Not just in America: hate and white supremacy has always been just as prevalent in Canada as in the “land of the free”


QAnon, Soldiers of Odin, and the KKK are just a few of the conspiracy and supremacy groups operating in Canada, while the infamous Proud Boys call this country home

white supremacy
Photo by Gayatri Malhotra via Unsplash.

On Jan. 6, rioters stormed the United States Capitol building and five people died in the process. Then-president Donald Trump and multiple American politicians have been credited with inciting the riot. The rioters consisted of   an amalgamation of different far-right, white supremacist, and conspiracy theorist groups.

Since as far back as March, many Canadians have been part of a debate on whether the same systemic racism and white supremacy (that is so often portrayed as U.S.-specific) exists here. Of course, it does. But that has not stopped people from arguing.

Over the summer, multiple prominent Canadian politicians, like Ontario Premier Doug Ford and Bloc Quebecois leader Yves-Francois Blanchet made the claim that systemic racism does not exist in Canada, or that at the very least it is not as bad as in the United States. Brenda Lucki, the commissioner for the RCMP, claimed that she was “having trouble with the definition of systemic racism,” and that ultimately, she does not believe it exists.

In fact, despite comments to the contrary by Canadian politicians and law enforcement,there is an alarmingly large number of white nationalist groups, or groups affiliated with white nationalism, in Canada. Thankfully, these groups have seldom crawled out of their racist, homophobic, and xenophobic holes in the past. Unfortunately, this has begun to change in the last several years.

In March of 2017, members of the Soldiers of Odin (SOO) were arrested in downtown Vancouver after they attacked participants at an anti-racism rally. SOO was established in Finland in 2015 and subscribe to an ideology that is  overtly Islamophobic and anti-immigrant in nature.

Although SOO chapters in Canada claim to be firmly against racism, there has continued to be racially-motivated threats of violence by SOO members. Most recently, members of the SOO physically and verbally threatened the Indigenous Youth for Wet’suwet’en when they were occupying the B.C. Legislature in Feb. 2020.

Also in 2017, a couple in Chilliwack, B.C. found a flyer in their driveway promoting a group called the “Loyal White Knights of the Ku Klux Klan,” and worried that it was because one of them was part of a marginalized group.

The most recent KKK news in Canada comes from Grimshaw, A.B., the town I went to school for all of junior high and high school. A man was pictured outside of a post office wearing a KKK hood, which divided the town (with many defending the man’s actions) and garnered outraged responses from advocacy organizations operating across Alberta.

These groups have been mostly hidden away from the public eye, operating on various online platforms. Nothing put the spotlight on them like the storming of the U.S. Capitol.

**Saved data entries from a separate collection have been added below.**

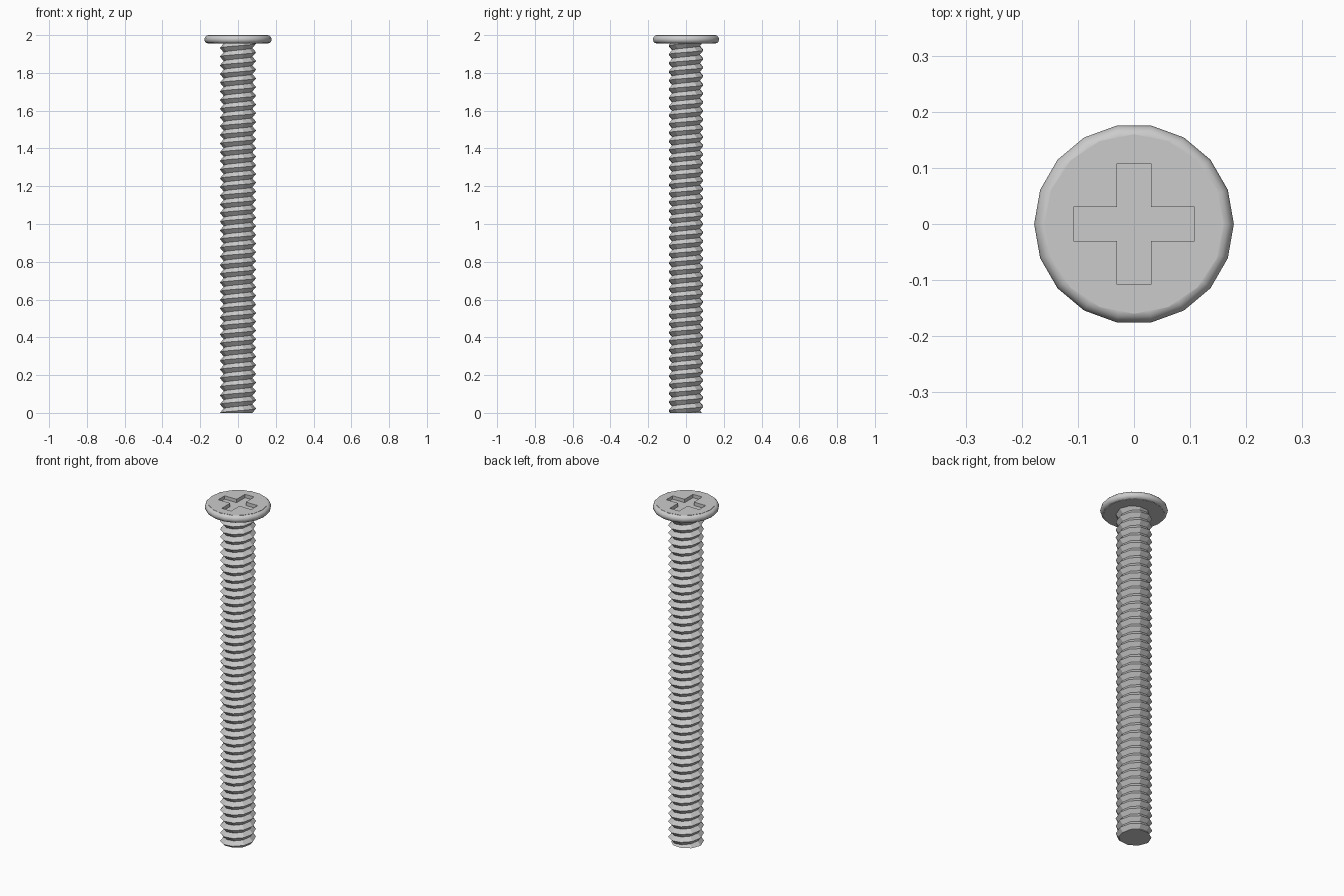
import bpy, bmesh, math

cube = bpy.data.objects.get("Cube")
if cube:
    bpy.data.objects.remove(cube, do_unlink=True)

# One plain metal colour
steel = bpy.data.materials.new("light_grey_steel")
steel.use_nodes = True
grey = (0.6, 0.6, 0.6, 1)
steel.diffuse_color = grey
steel.node_tree.nodes["Principled BSDF"].inputs["Base Color"].default_value = grey

TOP = 2.0
HEAD_BOTTOM = 1.955


def mesh_object(name, bm):
    bmesh.ops.recalc_face_normals(bm, faces=bm.faces)
    mesh = bpy.data.meshes.new(name)
    bm.to_mesh(mesh)
    bm.free()
    mesh.materials.append(steel)
    obj = bpy.data.objects.new(name, mesh)
    bpy.context.collection.objects.link(obj)
    return obj


def threaded_shaft(root, crest, pitch, sides):
    """Helical V thread, trimmed flat at the tip and inside the head."""
    bm = bmesh.new()
    start = -2 * pitch
    steps = int((TOP - start) / pitch + 2) * sides
    roots, crests = [], []
    for i in range(steps):
        a = 2 * math.pi * i / sides
        z = start + pitch * i / sides
        c, s = math.cos(a), math.sin(a)
        roots.append(bm.verts.new((root * c, root * s, z)))
        crests.append(bm.verts.new((crest * c, crest * s, z + pitch / 2)))
    for i in range(steps - sides - 1):
        j = i + 1
        bm.faces.new((roots[i], roots[j], crests[j], crests[i]))
        bm.faces.new((crests[i], crests[j], roots[j + sides], roots[i + sides]))
    for z, up in ((0, -1), (HEAD_BOTTOM + 0.01, 1)):
        cut = bmesh.ops.bisect_plane(
            bm, geom=bm.verts[:] + bm.edges[:] + bm.faces[:], dist=1e-6,
            plane_co=(0, 0, z), plane_no=(0, 0, up), clear_outer=True)
        rim = [e for e in cut["geom_cut"] if isinstance(e, bmesh.types.BMEdge)]
        bmesh.ops.contextual_create(bm, geom=rim)
    loose = [v for v in bm.verts if not v.link_faces]
    bmesh.ops.delete(bm, geom=loose, context="VERTS")
    return mesh_object("threaded_shaft", bm)


def cross_cutter(length, width, depth):
    """Plus-shaped prism for the driver recess."""
    bm = bmesh.new()
    points = []
    for k in range(4):
        c, s = round(math.cos(k * math.pi / 2)), round(math.sin(k * math.pi / 2))
        for x, y in ((length, -width), (length, width), (width, width)):
            points.append(bm.verts.new((c * x - s * y, s * x + c * y, TOP - depth)))
    base = bm.faces.new(points)
    grown = bmesh.ops.extrude_face_region(bm, geom=[base])["geom"]
    bmesh.ops.translate(bm, vec=(0, 0, depth + 0.05),
                        verts=[v for v in grown if isinstance(v, bmesh.types.BMVert)])
    return mesh_object("recess_cutter", bm)


threaded_shaft(root=0.076, crest=0.096, pitch=0.046, sides=10)

# Flat head with a cross recess
bpy.ops.mesh.primitive_cylinder_add(
    vertices=16, radius=0.16, depth=TOP - HEAD_BOTTOM,
    location=(0, 0, (TOP + HEAD_BOTTOM) / 2))
head = bpy.context.object
head.name = "head_disc"
head.data.materials.append(steel)
cutter = cross_cutter(length=0.108, width=0.03, depth=0.02)
cutter.hide_render = True
cut = head.modifiers.new("recess", "BOOLEAN")
cut.operation = "DIFFERENCE"
cut.solver = "EXACT"
cut.object = cutter
bpy.ops.object.modifier_apply(modifier=cut.name)
bpy.data.objects.remove(cutter, do_unlink=True)

# Rounded rim around the head
bpy.ops.mesh.primitive_torus_add(
    major_segments=18, minor_segments=12, major_radius=0.156,
    minor_radius=0.022, location=(0, 0, (TOP + HEAD_BOTTOM) / 2))
rim = bpy.context.object
rim.name = "head_rim"
rim.data.materials.append(steel)
bpy.ops.object.shade_smooth_by_angle(angle=math.radians(40))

QAnon, a new conspiracy theory group that has quickly grown in popularity across Canada and the United States, had a significant role in the riots at the Capitol. Although QAnon does not outright claim white supremacy, especially in Canada, many white supremacists have become adherents of the group. Corey Hurren, a man who tried to break into Rideau Hall in July of 2020 to kill Prime Minister Justin Trudeau, had posted memes on his company’s Instagram page related to QAnon only a few months prior.

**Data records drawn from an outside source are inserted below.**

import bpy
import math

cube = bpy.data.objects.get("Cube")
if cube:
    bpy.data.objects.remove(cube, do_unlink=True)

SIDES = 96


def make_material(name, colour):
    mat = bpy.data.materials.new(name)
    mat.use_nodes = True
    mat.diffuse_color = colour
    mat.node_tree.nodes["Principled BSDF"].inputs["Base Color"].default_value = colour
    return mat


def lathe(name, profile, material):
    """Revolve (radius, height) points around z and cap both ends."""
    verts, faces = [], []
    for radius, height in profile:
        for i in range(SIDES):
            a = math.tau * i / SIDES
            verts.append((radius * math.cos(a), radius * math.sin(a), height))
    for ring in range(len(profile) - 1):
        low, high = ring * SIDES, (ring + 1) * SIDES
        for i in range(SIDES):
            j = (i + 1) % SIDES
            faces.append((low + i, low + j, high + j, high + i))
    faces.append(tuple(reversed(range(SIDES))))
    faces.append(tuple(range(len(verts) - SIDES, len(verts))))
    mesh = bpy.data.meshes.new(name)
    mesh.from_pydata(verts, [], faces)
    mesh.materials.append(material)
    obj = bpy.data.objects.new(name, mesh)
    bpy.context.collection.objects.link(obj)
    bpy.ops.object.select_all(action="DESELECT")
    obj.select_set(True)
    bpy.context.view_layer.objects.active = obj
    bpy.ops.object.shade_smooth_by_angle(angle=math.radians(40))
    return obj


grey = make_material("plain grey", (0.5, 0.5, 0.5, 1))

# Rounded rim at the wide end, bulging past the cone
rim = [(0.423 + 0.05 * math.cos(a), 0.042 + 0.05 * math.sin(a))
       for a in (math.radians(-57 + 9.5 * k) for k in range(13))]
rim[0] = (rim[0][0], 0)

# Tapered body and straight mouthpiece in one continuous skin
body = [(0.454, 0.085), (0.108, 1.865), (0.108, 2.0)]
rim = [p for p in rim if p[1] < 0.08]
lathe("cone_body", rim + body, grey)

I have personally seen multiple friends and family members being slowly pulled into the hate-seething nonsense that is QAnon.

Another group that played a significant role in the storming of the U.S. Capitol has its very roots in Canada. The Proud Boys is an organization that was founded in Canada by Gavin McInnes, and is a far-right, white supremacist, male-dominated organization.

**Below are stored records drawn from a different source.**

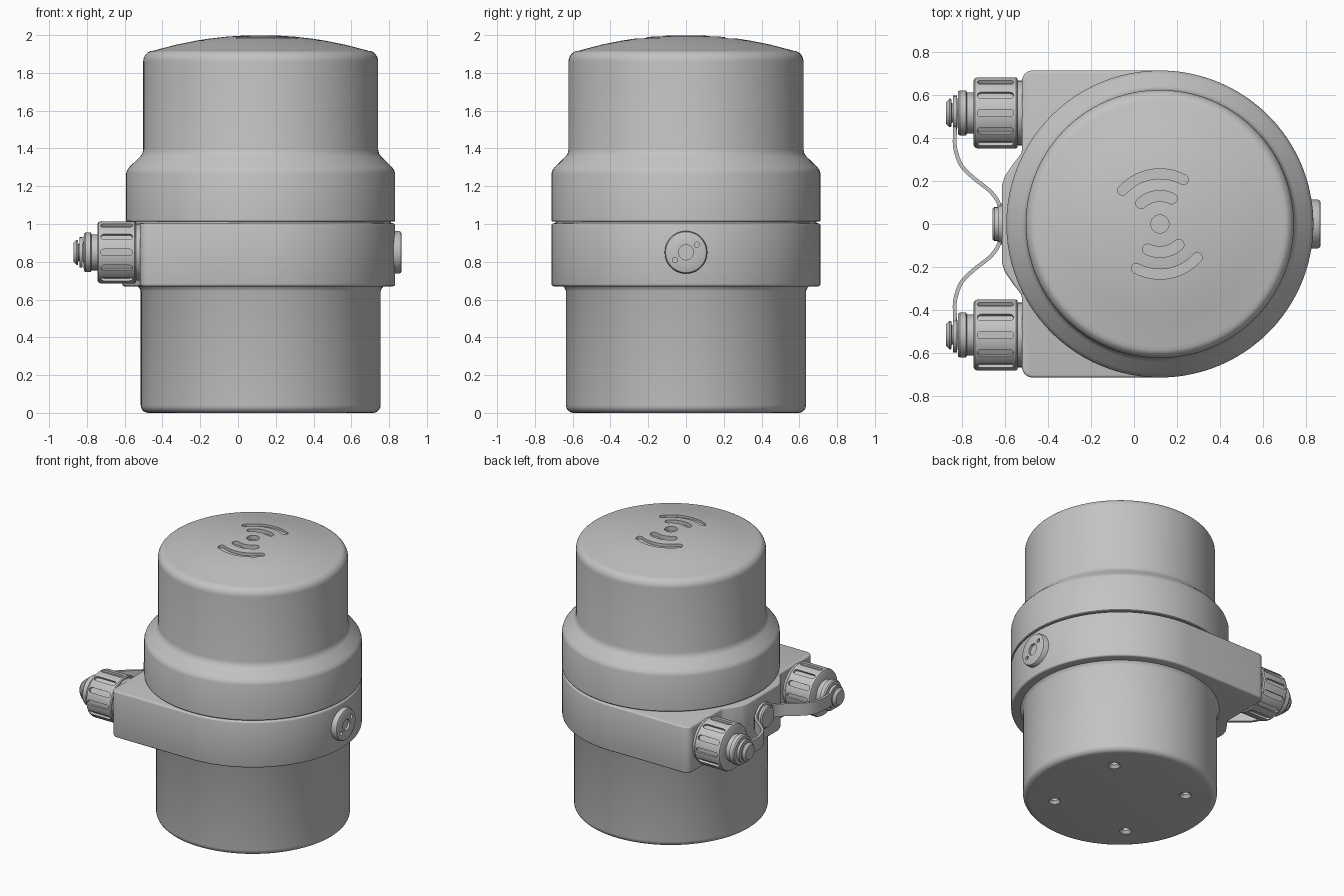
import bpy, bmesh, math
from math import sin, cos, pi, radians
from mathutils import Matrix, Vector

if "Cube" in bpy.data.objects:
    bpy.data.objects.remove(bpy.data.objects["Cube"], do_unlink=True)

GREY = (0.55, 0.55, 0.55, 1)
mat = bpy.data.materials.new("light grey")
mat.use_nodes = True
mat.diffuse_color = GREY
mat.node_tree.nodes["Principled BSDF"].inputs["Base Color"].default_value = GREY

CX = 0.12       # body axis
MID = 0.85      # height of the side fittings
RIM = 0.712     # widest body radius


def make(name, bm):
    bmesh.ops.recalc_face_normals(bm, faces=bm.faces)
    mesh = bpy.data.meshes.new(name)
    bm.to_mesh(mesh)
    bm.free()
    mesh.materials.append(mat)
    ob = bpy.data.objects.new(name, mesh)
    bpy.context.collection.objects.link(ob)
    return ob


def add_lathe(bm, profile, steps, matrix=Matrix()):
    """Revolve (radius, height) points about z, then place the result."""
    part = bmesh.new()
    vs = [part.verts.new((r, 0, h)) for r, h in profile]
    es = [part.edges.new(p) for p in zip(vs, vs[1:])]
    bmesh.ops.spin(part, geom=vs + es, cent=(0, 0, 0), axis=(0, 0, 1),
                   angle=2 * pi, steps=steps)
    bmesh.ops.remove_doubles(part, verts=part.verts, dist=0.0002)
    merge(bm, part, matrix)


def add_prism(bm, outline, low, high, matrix=Matrix()):
    part = bmesh.new()
    face = part.faces.new([part.verts.new((x, y, low)) for x, y in outline])
    ext = bmesh.ops.extrude_face_region(part, geom=[face])["geom"]
    top = [v for v in ext if isinstance(v, bmesh.types.BMVert)]
    bmesh.ops.translate(part, verts=top, vec=(0, 0, high - low))
    merge(bm, part, matrix)


def merge(bm, part, matrix):
    bmesh.ops.transform(part, matrix=matrix, verts=part.verts)
    tmp = bpy.data.meshes.new("tmp")
    part.to_mesh(tmp)
    part.free()
    bm.from_mesh(tmp)
    bpy.data.meshes.remove(tmp)


def lathe(name, profile, steps, matrix):
    bm = bmesh.new()
    add_lathe(bm, profile, steps, matrix)
    return make(name, bm)


def finish(ob, cutter_bm=None, bevel=0):
    """Cut and bevel the part, bake the result and smooth it."""
    cutter = None
    if cutter_bm:
        cutter = make("cutter", cutter_bm)
        cutter.hide_render = True
        mod = ob.modifiers.new("cut", "BOOLEAN")
        mod.object, mod.operation, mod.solver = cutter, "DIFFERENCE", "EXACT"
    if bevel:
        mod = ob.modifiers.new("bevel", "BEVEL")
        mod.width, mod.segments, mod.limit_method = bevel, 3, "ANGLE"
        mod.angle_limit = radians(25)
    deps = bpy.context.evaluated_depsgraph_get()
    baked = bpy.data.meshes.new_from_object(ob.evaluated_get(deps))
    ob.modifiers.clear()
    ob.data = baked
    if cutter:
        bpy.data.objects.remove(cutter, do_unlink=True)
    bpy.ops.object.select_all(action="DESELECT")
    ob.select_set(True)
    bpy.context.view_layer.objects.active = ob
    bpy.ops.object.shade_smooth_by_angle(angle=radians(32))
    return ob


def arc(cx, cy, r, a0, a1, n):
    step = radians(a1 - a0) / n
    return [(cx + r * cos(radians(a0) + i * step),
             cy + r * sin(radians(a0) + i * step)) for i in range(n + 1)]


def along_x(sign, x, y, z):
    """Turn the lathe axis to +x or -x."""
    return Matrix.Translation((x, y, z)) @ Matrix.Rotation(sign * pi / 2, 4, "Y")


axis = Matrix.Translation((CX, 0, 0))

# Lower housing with four countersunk mounting holes
base = lathe("lower_housing", [(0, 0)] + arc(0.595, 0.04, 0.04, -90, 0, 5)
             + [(0.635, 0.645), (0.642, 0.66), (0.655, 0.675), (0.655, 0.8), (0, 0.8)],
             96, axis)
holes = bmesh.new()
for k in range(4):
    a = pi / 4 + k * pi / 2
    add_lathe(holes, [(0, -0.02), (0.05, -0.02), (0.04, 0), (0.024, 0.02),
                      (0.024, 0.08), (0, 0.08)], 20,
              Matrix.Translation((CX + 0.43 * cos(a), 0.43 * sin(a), 0)))
finish(base, holes)

# Collar: round in front, square shoulders behind, bracket between them
half = arc(CX, 0, RIM, 0, 90, 36) + arc(-0.47, RIM - 0.05, 0.05, 90, 180, 6) + [
    (-0.52, 0.33), (-0.56, 0.28), (-0.6, 0.22), (-0.613, 0.18)]
outline = half + [(x, -y) for x, y in reversed(half[1:])]
bm = bmesh.new()
add_prism(bm, outline, 0.67, 1.004)
finish(make("collar", bm), bevel=0.012)

# Upper housing: skirt, sloping shoulder, barrel and shallow dome
SPHERE = 2.0
dome = [(r, 2.0 - SPHERE + math.sqrt(SPHERE ** 2 - r ** 2))
        for r in (0.57, 0.45, 0.34, 0.28, 0.18, 0.08, 0)]
cap = lathe("upper_housing",
            [(0, 0.95), (0.69, 0.95), (0.69, 1.012), (RIM - 0.004, 1.012),
             (RIM, 1.017), (RIM, 1.27), (0.707, 1.285), (0.695, 1.302),
             (0.64, 1.355), (0.627, 1.372), (0.622, 1.395)]
            + arc(0.562, 1.86, 0.06, 0, 65, 6) + dome, 96, axis)
signal = bmesh.new()
FLOOR, ABOVE = 1.968, 2.1
add_prism(signal, arc(0, 0, 0.042, 0, 345, 23), FLOOR, ABOVE, axis)
for turn in (0, 180):
    for r, w, a0, a1 in ((0.13, 0.025, 65, 132), (0.233, 0.023, 62, 138)):
        a0, a1 = a0 + turn, a1 + turn
        e0 = (r * cos(radians(a0)), r * sin(radians(a0)))
        e1 = (r * cos(radians(a1)), r * sin(radians(a1)))
        slot = (arc(0, 0, r + w, a0, a1, 16) + arc(*e1, w, a1, a1 + 180, 8)[1:-1]
                + arc(0, 0, r - w, a1, a0, 16) + arc(*e0, w, a0 + 180, a0 + 360, 8)[1:-1])
        add_prism(signal, slot, FLOOR, ABOVE, axis)
finish(cap, signal)

# Round vent plug opposite the connectors
plug = lathe("vent_plug", [(0, -0.05), (0.113, -0.05), (0.113, 0.03), (0.108, 0.04),
                           (0.1, 0.044), (0, 0.044)], 48, along_x(1, 0.822, 0, MID))
pits = bmesh.new()
for y, z, r in ((0, 0, 0.04), (0.058, 0.04, 0.014), (-0.058, -0.04, 0.014)):
    add_lathe(pits, [(0, 0), (r, 0), (r, 0.1), (0, 0.1)], 24,
              along_x(1, 0.85, y, MID + z))
finish(plug, pits)

# Central tether bolt and its eyelet
bolt = along_x(-1, 0, 0, MID)
finish(lathe("tether_eyelet", [(0, 0.6), (0.095, 0.6), (0.095, 0.63), (0, 0.63)], 32, bolt))
finish(lathe("tether_bolt", [(0, 0.6), (0.078, 0.6), (0.078, 0.648), (0.07, 0.656),
                             (0, 0.656)], 32, bolt))

# Two capped connectors with ribbed nuts and tether straps
NUT = 0.165
for side, s in (("left", -1), ("right", 1)):
    y = 0.515 * s
    place = along_x(-1, 0, y, MID)
    finish(lathe(side + "_flange", [(0, 0.48), (0.15, 0.48), (0.15, 0.55), (0, 0.55)],
                 40, place))
    nut = lathe(side + "_nut", [(0, 0.54), (0.158, 0.54), (NUT, 0.547), (NUT, 0.725),
                                (0.16, 0.738), (0.148, 0.745), (0, 0.745)], 72, place)
    grooves = bmesh.new()
    capsule = arc(-0.575, 0, 0.017, -90, 90, 6) + arc(-0.71, 0, 0.017, 90, 270, 6)
    for k in range(12):
        add_prism(grooves, capsule, NUT - 0.016, NUT + 0.05,
                  Matrix.Translation((0, y, MID)) @ Matrix.Rotation(k * pi / 6, 4, "X"))
    finish(nut, grooves)
    finish(lathe(side + "_dust_cap",
                 [(0, 0.73), (0.095, 0.73), (0.095, 0.775), (0.105, 0.78), (0.105, 0.808),
                  (0.098, 0.816), (0.06, 0.818), (0.045, 0.822), (0.045, 0.845),
                  (0.066, 0.848), (0.066, 0.856), (0.05, 0.872), (0, 0.872)], 40, place))
    finish(lathe(side + "_strap_ring", [(0, 0.822), (0.08, 0.822), (0.08, 0.84), (0, 0.84)],
                 32, place))
    # Ribbon strap: smooth path thickened to a thin outline
    ctrl = [Vector(p) for p in ((-0.622, 0.02), (-0.625, 0.09), (-0.665, 0.15), (-0.74, 0.21),
                                (-0.8, 0.27), (-0.829, 0.35), (-0.831, 0.42), (-0.831, 0.5))]
    path = []
    for i in range(len(ctrl) - 1):
        a, b, c, d = (ctrl[max(0, min(j, len(ctrl) - 1))] for j in range(i - 1, i + 3))
        for t in (0, 0.25, 0.5, 0.75):
            path.append(b + (c - a) * t / 2 + (2 * a - 5 * b + 4 * c - d) * t * t / 2
                        + (3 * b - a - 3 * c + d) * t ** 3 / 2)
    path.append(ctrl[-1])
    inner, outer = [], []
    for i, p in enumerate(path):
        t = (path[min(i + 1, len(path) - 1)] - path[max(i - 1, 0)]).normalized()
        n = Vector((-t.y, t.x)) * 0.009
        inner.append((p.x + n.x, (p.y + n.y) * s))
        outer.append((p.x - n.x, (p.y - n.y) * s))
    bm = bmesh.new()
    add_prism(bm, inner + outer[::-1], MID - 0.045, MID + 0.045)
    finish(make(side + "_strap", bm))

The Proud Boys were one of the most prominent groups present at the U.S. Capitol on Jan. 6, and very few Canadian chapters of the Proud Boys have responded to what happened. Only some have disbanded, but there are chapters throughout Canada that have done nothing in response.

As a result of their role in the Capitol riots, Jagmeet Singh, leader of the NDP, has begun a call for the Canadian government to officially designate the Proud Boys as a domestic terrorist organization. Singh’s united call for this designation was answered on Feb. 4, 2020, and the Proud Boys are officially considered a terrorist organization. Again, this group was started in Canada.

 People who are still on the fence on whether white supremacy is as bad in Canada as it is in the U.S., or “having trouble” with the definition of systemic racism like Brenda Lucki, need only to undertake a quick Google search of the groups mentioned above.

This ideology is not new in North America. It has been around since the beginning of colonization. We have only managed to convince ourselves that everything is completely fine. When we have government officials on all fronts calling for groups like these to be declared as domestic terrorists, there is a serious problem that needs addressing.

We need to stand firm against white supremacy. We need to stop cowering behind the national myth that Canadians are somehow incapable of being racist. There is no excuse for allowing this type of threat to grow this dire right in front of us in the year 2021.